John Stackhouse has a series of posts up on his blog addressing the question, “Do you have to choose between your brains and your beliefs?” His answer, succinctly summarized: No, no, and sort of, but no.
Expanded somewhat, his basic points are these:
- “Obviously, obviously, you don’t. Many, many manifestly smart people don’t.”
- Faith is both grounded in what we know and important to our ability to know.
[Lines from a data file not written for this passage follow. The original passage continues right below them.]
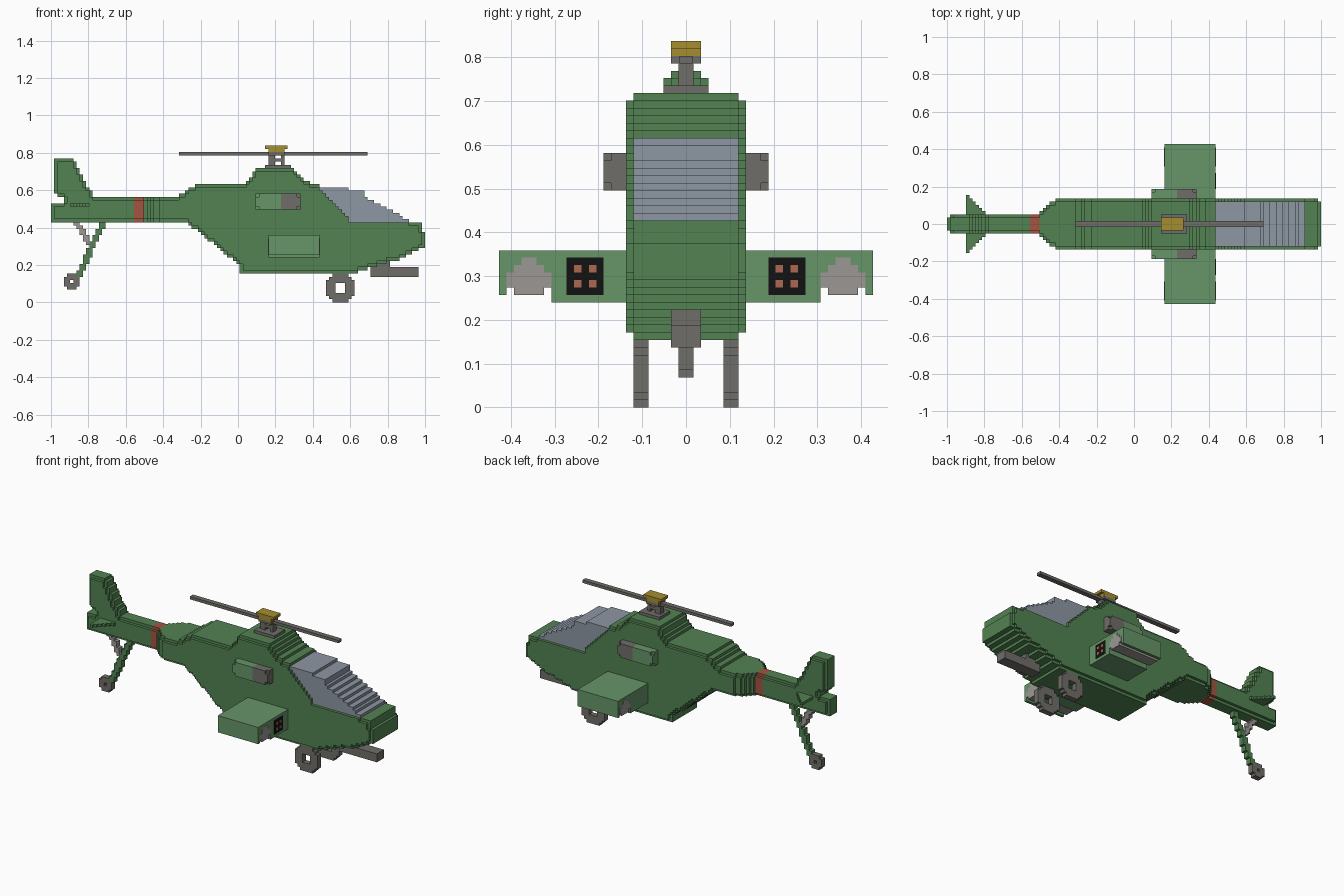
import bpy, bmesh, math

if "Cube" in bpy.data.objects:
    bpy.data.objects.remove(bpy.data.objects["Cube"])

V = 2 / 117          # edge length of one block
X_OFF = 0.5          # block edges along x sit on half steps


def mat(name, r, g, b):
    m = bpy.data.materials.new(name)
    m.diffuse_color = (r, g, b, 1)
    m.use_nodes = True
    m.node_tree.nodes["Principled BSDF"].inputs["Base Color"].default_value = m.diffuse_color
    return m


GREEN = mat("green", 0.085, 0.225, 0.085)
LIGHT = mat("light_green", 0.135, 0.30, 0.14)
GLASS = mat("glass", 0.27, 0.31, 0.37)
GREY = mat("dark_grey", 0.16, 0.155, 0.14)
SILVER = mat("silver", 0.33, 0.31, 0.30)
GOLD = mat("gold", 0.38, 0.27, 0.03)
RED = mat("red", 0.36, 0.09, 0.05)
BLACK = mat("black", 0.006, 0.006, 0.006)
COPPER = mat("copper", 0.42, 0.14, 0.08)


def fill(inside, u0, u1, w0, w1, off):
    """Blocks of the grid whose centre passes the test."""
    out = set()
    for i in range(math.floor(u0 / V) - 1, math.ceil(u1 / V) + 1):
        for k in range(math.floor(w0 / V) - 1, math.ceil(w1 / V) + 1):
            if inside((i + off + 0.5) * V, (k + 0.5) * V):
                out.add((i + off, k))
    return out


def poly(pts, off=X_OFF):
    def inside(x, z):
        hit = False
        for (xa, za), (xb, zb) in zip(pts, pts[1:] + pts[:1]):
            if (za > z) != (zb > z) and x < xa + (z - za) * (xb - xa) / (zb - za):
                hit = not hit
        return hit
    us, ws = zip(*pts)
    return fill(inside, min(us), max(us), min(ws), max(ws), off)


def rect(u0, u1, w0, w1, off=X_OFF):
    return poly([(u0, w0), (u1, w0), (u1, w1), (u0, w1)], off)


def disc(cu, cw, r, off=X_OFF):
    return fill(lambda u, w: math.hypot(u - cu, w - cw) < r, cu - r, cu + r, cw - r, cw + r, off)


def erode(c):
    return {(i, k) for i, k in c if {(i + 1, k), (i - 1, k), (i, k + 1), (i, k - 1)} <= c}


def prism(name, cells, d0, d1, material, axis="y"):
    """Blocky outline of grid cells, extruded from d0 to d1 (in blocks)."""
    place = {"y": lambda u, w, d: (u, d, w),
             "x": lambda u, w, d: (d, u, w),
             "z": lambda u, w, d: (u, w, d)}[axis]
    bm, verts = bmesh.new(), {}

    def v(*p):
        if p not in verts:
            verts[p] = bm.verts.new([c * V for c in place(*p)])
        return verts[p]

    for i, k in cells:
        ring = [(i, k), (i + 1, k), (i + 1, k + 1), (i, k + 1)]
        near = [(i, k - 1), (i + 1, k), (i, k + 1), (i - 1, k)]
        bm.faces.new([v(*p, d0) for p in ring])
        bm.faces.new([v(*p, d1) for p in reversed(ring)])
        for n in range(4):
            if near[n] not in cells:
                a, b = ring[n], ring[(n + 1) % 4]
                bm.faces.new([v(*a, d0), v(*a, d1), v(*b, d1), v(*b, d0)])
    bmesh.ops.recalc_face_normals(bm, faces=bm.faces)
    bmesh.ops.dissolve_limit(bm, angle_limit=0.01, verts=bm.verts, edges=bm.edges)
    me = bpy.data.meshes.new(name)
    bm.to_mesh(me)
    bm.free()
    me.materials.append(material)
    ob = bpy.data.objects.new(name, me)
    bpy.context.collection.objects.link(ob)
    return ob


# Side outline of the whole hull: tail end, fin, boom, engine deck, canopy, nose, belly
hull = poly([(-1, .43), (-1, .52), (-.94, .535), (-.94, .56), (-.985, .59), (-.985, .75),
             (-.965, .772), (-.88, .772), (-.85, .70), (-.81, .63), (-.77, .565), (-.33, .565),
             (-.215, .634), (.04, .634), (.10, .72), (.30, .72), (.34, .66), (.39, .634),
             (.436, .634), (.437, .617), (.53, .617), (.67, .59), (.70, .55), (.80, .505),
             (.92, .43), (.975, .43), (.98, .375), (1, .375), (1, .30), (.98, .29), (.88, .235),
             (.78, .21), (.67, .175), (.61, .154), (.005, .154), (.005, .20), (-.275, .43)])
glass = hull & poly([(.436, .65), (.436, .615), (.605, .427), (.93, .427), (.93, .65)])
shell = erode(hull) - glass

# Hull sections: name, first and last column (from the tail), half width in blocks
sections = [("tail_boom", 0, 26, 3, GREEN), ("tail_band", 26, 29, 3, RED)]
sections += [(f"boom_taper_{n}", 29 + n, 30 + n, min(7, 4 + n), GREEN) for n in range(5)]
sections += [("fuselage", 34, 117, 8, GREEN)]
for name, a, b, half, m in sections:
    def cut(cells):
        return {c for c in cells if a <= c[0] + 58.5 < b}
    prism(name + "_core", cut(hull - glass), 1 - half, half - 1, m)
    prism(name + "_skin", cut(shell), -half, half, m)
prism("canopy", glass, -7, 7, GLASS)

# Rotor: base, posts, head plate, blade, cap
prism("rotor_base", rect(.14, .275, 42 * V, 43 * V), -3, 3, GREY)
for n, x in enumerate((.18, .235)):
    prism(f"rotor_post_{n}", rect(x - .012, x + .012, 43 * V, 46 * V), -1, 1, GREY)
prism("rotor_crossbar", rect(.18, .235, 44 * V, 45 * V), -1, 1, GREY)
prism("rotor_head", rect(.165, .25, 46 * V, 47 * V), -2, 2, GREY)
prism("rotor_blade", rect(-.316, .687, 46 * V, 47 * V), -.9, .9, GREY)
prism("rotor_cap", rect(.145, .26, 48 * V, 49 * V) | rect(.165, .245, 47 * V, 48 * V), -2, 2, GOLD)

# Gun under the nose
prism("gun_barrel", rect(.705, .96, .137, .19), -2, 2, GREY)
prism("gun_mount", rect(.705, .805, .188, .24), -2, 2, GREY)

# Tail wheel with its two struts
prism("tail_wheel", disc(-52 * V, 6.5 * V, 2.6 * V) - disc(-52 * V, 6.5 * V, .5 * V), -1, 1, GREY)
prism("tail_leg", poly([(-.73, .44), (-.695, .44), (-.835, .145), (-.87, .145)]), -1, 1, GREEN)
prism("tail_brace", poly([(-.885, .44), (-.85, .44), (-.775, .31), (-.81, .31)]), -.9, .9, SILVER)

# Mirrored parts on both sides
for s, side in ((-1, "right"), (1, "left")):
    def yz(pts):
        return poly([(s * y, z) for y, z in pts], 0)

    def block(y0, y1, z0, z1):
        return yz([(y0 * V, z0 * V), (y1 * V, z0 * V), (y1 * V, z1 * V), (y0 * V, z1 * V)])

    # Main wheel
    cx, cz = 32 * V, 4.5 * V
    prism(f"main_wheel_{side}", disc(cx, cz, 4.7 * V) - disc(cx, cz, 1.5 * V), 5 * s, 7 * s, GREY)

    # Stub wing with an open missile bay
    wing = block(6, 18, 14, 21) | block(18, 25, 17, 21) | block(24, 25, 15, 21)
    prism(f"wing_{side}", wing, 9.5, 25.5, LIGHT, "x")
    missile = set()
    for k, w in enumerate((2, 3, 3, 2, 1)):
        missile |= block(21 - w, 21 + w, 15 + k, 16 + k)
    prism(f"missile_{side}", missile, 9.4, 25.6, SILVER, "x")

    # Rocket launcher on the wing front
    prism(f"launcher_{side}", block(11, 16, 15, 20), 24, 25.6, BLACK, "x")
    for n in range(4):
        y, z = 12 + 2 * (n % 2), 16 + 2 * (n // 2)
        prism(f"rocket_{side}_{n}", block(y, y + 1, z, z + 1), 24, 25.7, COPPER, "x")

    # Engine pod with nicked corners
    pod = rect(5.5 * V, 19.5 * V, 29 * V, 34 * V)
    pod_corners = {(i, k) for i in (5.5, 18.5) for k in (29, 33)}
    prism(f"engine_core_{side}", {c for c in pod if c[0] < 13.5}, 7 * s, 10 * s, LIGHT)
    prism(f"engine_intake_{side}", {c for c in pod if c[0] >= 13.5}, 7 * s, 10 * s, GREY)
    pod -= pod_corners
    prism(f"engine_cover_{side}", {c for c in pod if c[0] < 13.5}, 10 * s, 11 * s, LIGHT)
    prism(f"intake_cover_{side}", {c for c in pod if c[0] >= 13.5}, 10 * s, 11 * s, GREY)

    # Tail stabiliser
    fin = poly([(-.905, .02 * s), (-.905, .157 * s), (-.885, .157 * s), (-.775, .045 * s), (-.775, .02 * s)])
    cells = {(i, k) for i, k in fin}
    prism(f"stabiliser_{side}", cells, 30, 31, GREEN, "z")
Everyday life, however, constantly presses us beyond what we know (or think we know) and requires us to exercise faith. We frequently find ourselves compelled to trust beyond what we’re sure of, to make commitments that go outside our sense of safety. And yet these moments of trust and commitment—these acts of faith—are intrinsically and importantly related to knowledge. . . . Faith relies on knowledge even as it moves out from knowledge into the unknown.
- Faith is ultimately necessary to be a Christian—we cannot get to Christianity by our own efforts (of reason or anything else), but ultimately only through God’s gift of faith by grace. However, we can’t get to anything else truly meaningful without faith, either.
As he sums it up,
So the question isn’t whether to have faith or not. The question is, In what or whom will I place faith, and on what grounds?